I seem to have been doing quite a lot with canals recently. Last October I was privileged to attend the re-opening of the renovated Market Harborough Canal, accompanying a parade of boats (with brass band) from Foxton Locks. I have been following progress at Foxton, and the plan to reinstate the boat lift, for years. Then on June 26th I went along to the Braunston Marina Historic Narrowboat festival with my good friend Chris Heaton-Harris MP. It’s on his Daventry patch. And today, I went to Worksop for the Chesterfield Canal Festival. There I met, amongst others, Cllr. Robin Baldry, Chairman of Derbyshire County Council, and Cllr.

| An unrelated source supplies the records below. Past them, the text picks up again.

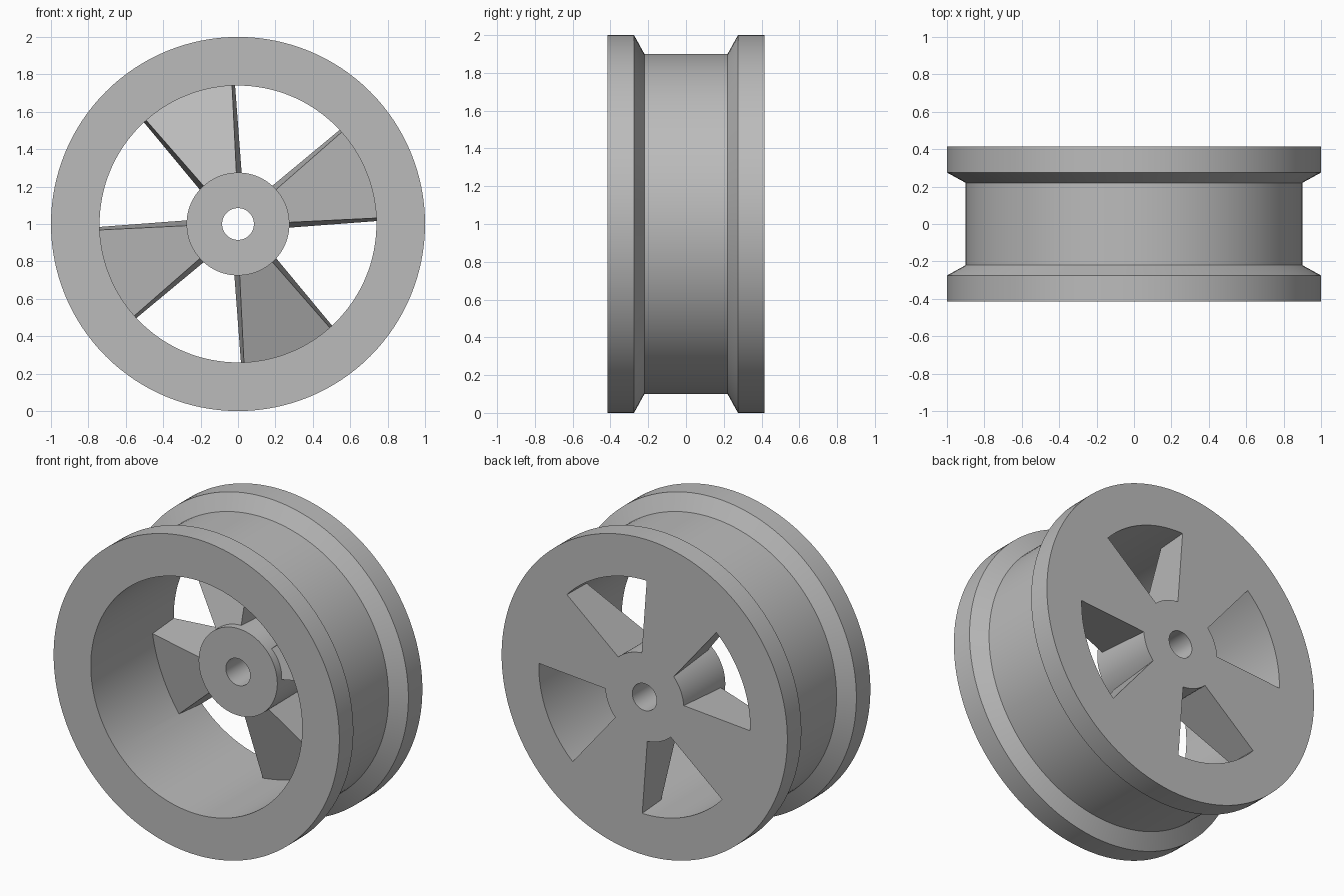
import bpy, bmesh
from math import sin, cos, pi, radians

SEGMENTS = 128
HALF_WIDTH = 0.415
CENTRE_Z = 1.0

# Remove the default cube
cube = bpy.data.objects.get("Cube")
if cube:
    bpy.data.objects.remove(cube, do_unlink=True)

# Single plain metal colour
grey = (0.5, 0.5, 0.5, 1)
metal = bpy.data.materials.new("grey metal")
metal.use_nodes = True
metal.diffuse_color = grey
metal.node_tree.nodes["Principled BSDF"].inputs["Base Color"].default_value = grey


def make_object(name, bm):
    bmesh.ops.recalc_face_normals(bm, faces=bm.faces)
    mesh = bpy.data.meshes.new(name)
    bm.to_mesh(mesh)
    bm.free()
    mesh.materials.append(metal)
    obj = bpy.data.objects.new(name, mesh)
    bpy.context.collection.objects.link(obj)
    return obj


def revolve(name, profile):
    """Turn a closed (radius, y) profile around the axle."""
    bm = bmesh.new()
    rings = []
    for i in range(SEGMENTS):
        a = 2 * pi * i / SEGMENTS
        rings.append([bm.verts.new((r * cos(a), y, CENTRE_Z + r * sin(a)))
                      for r, y in profile])
    n = len(profile)
    for i, ring in enumerate(rings):
        nxt = rings[(i + 1) % SEGMENTS]
        for j in range(n):
            k = (j + 1) % n
            bm.faces.new((ring[j], ring[k], nxt[k], nxt[j]))
    return make_object(name, bm)


def make_spoke(name, angle):
    """Flaring spoke: flat back, sloping front, slightly drafted sides."""
    ux, uz = cos(angle), sin(angle)
    bm = bmesh.new()
    sections = []
    for s in (0.18, 0.78):
        front = 0.04 + 0.36 * (s - 0.247)
        back_w = 0.042 + 0.319 * s
        front_w = back_w - 0.08 * (HALF_WIDTH - front)
        corners = [(-back_w, HALF_WIDTH), (back_w, HALF_WIDTH),
                   (front_w, front), (-front_w, front)]
        sections.append([bm.verts.new((s * ux - w * uz, y, CENTRE_Z + s * uz + w * ux))
                         for w, y in corners])
    inner, outer = sections
    bm.faces.new(inner)
    bm.faces.new(outer)
    for j in range(4):
        k = (j + 1) % 4
        bm.faces.new((inner[j], inner[k], outer[k], outer[j]))
    return make_object(name, bm)


# Barrel with a flange at each edge
half = [(1.0, HALF_WIDTH), (1.0, 0.275), (0.9, 0.22)]
profile = [(0.74, HALF_WIDTH)] + half
profile += [(r, -y) for r, y in reversed(profile)]
wheel = revolve("wheel_rim", profile)

# Hub with axle hole, and four spokes
hub = revolve("hub", [(0.085, 0), (0.275, 0), (0.275, HALF_WIDTH), (0.085, HALF_WIDTH)])
parts = [hub] + [make_spoke(f"spoke_{i + 1}", radians(22 + 90 * i)) for i in range(4)]

# Fuse everything into one solid casting
bpy.ops.object.select_all(action='DESELECT')
wheel.select_set(True)
bpy.context.view_layer.objects.active = wheel
for part in parts:
    union = wheel.modifiers.new("join " + part.name, 'BOOLEAN')
    union.operation = 'UNION'
    union.solver = 'EXACT'
    union.object = part
    bpy.ops.object.modifier_apply(modifier=union.name)
    bpy.data.objects.remove(part, do_unlink=True)

# Merge the flat faces, then shade the round ones smooth
bm = bmesh.new()
bm.from_mesh(wheel.data)
bmesh.ops.remove_doubles(bm, verts=bm.verts, dist=0.0001)
bmesh.ops.dissolve_limit(bm, angle_limit=radians(0.5), verts=bm.verts, edges=bm.edges)
bm.to_mesh(wheel.data)
bm.free()
bpy.ops.object.shade_smooth_by_angle(angle=radians(20))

Liz Yates from Bassetlaw, who is Chairman of the Chesterfield Canal partnership.
Why all the canal interest? First, because the organisers were kind enough to invite me. Second, because the East Midlands has a rich heritage of canal infrastructure, much of it being renovated. And third, because an interest in the region’s canals is not just nostalgia for industrial archæology. It’s also a very practical modern investment in tourist infrastructure. In the case of the Chesterfield Canal, currently being renovated mile by mile, the Canal Partnership Development Manager Geraint Coles reckons he can demonstrate that every pound invested in the project brings eight pounds into the region, in terms of visitors, investment and so on. That’s not a bad return. The Canal Partnership is well supported by a number of local councils on the route, plus British Waterways, English Heritage and a host of other organisations.
The route actually crosses the northern border of the East Midlands into Yorkshire at one point, and the Mayor of Rotherham Mrs. Rose McNeely was at the event. I told her that in 1966 (a mere 44 years ago!) I was in Rotherham for six months, doing my Sales Training with Procter & Gamble. I recalled that I lived at #1 Alma Road – which, it turned out, was in the Mayor’s Ward!
At the Worksop Festival we visited the “Python” Narrowboat, http://www.canalcuttings.co.uk/chesterfield-canal-narrowboat-python-learning-boat.html. This is an “educational resource” (in the jargon), used to teach children about the story of our canals. I couldn’t resist asking if it was called “The Full Monty” for short. (Full Monty …. Monty Python …. !).
There was all the fun of the fair at the Festival, including a performance of “Tales from the Riverbank”, which explains the curious costumes in the picture above. Politicians are attracted to photo-ops like moths to a flame, so I couldn’t resist stopping for a picture.
The restoration of the Chesterfield Canal is an excellent project, and I wish it every success.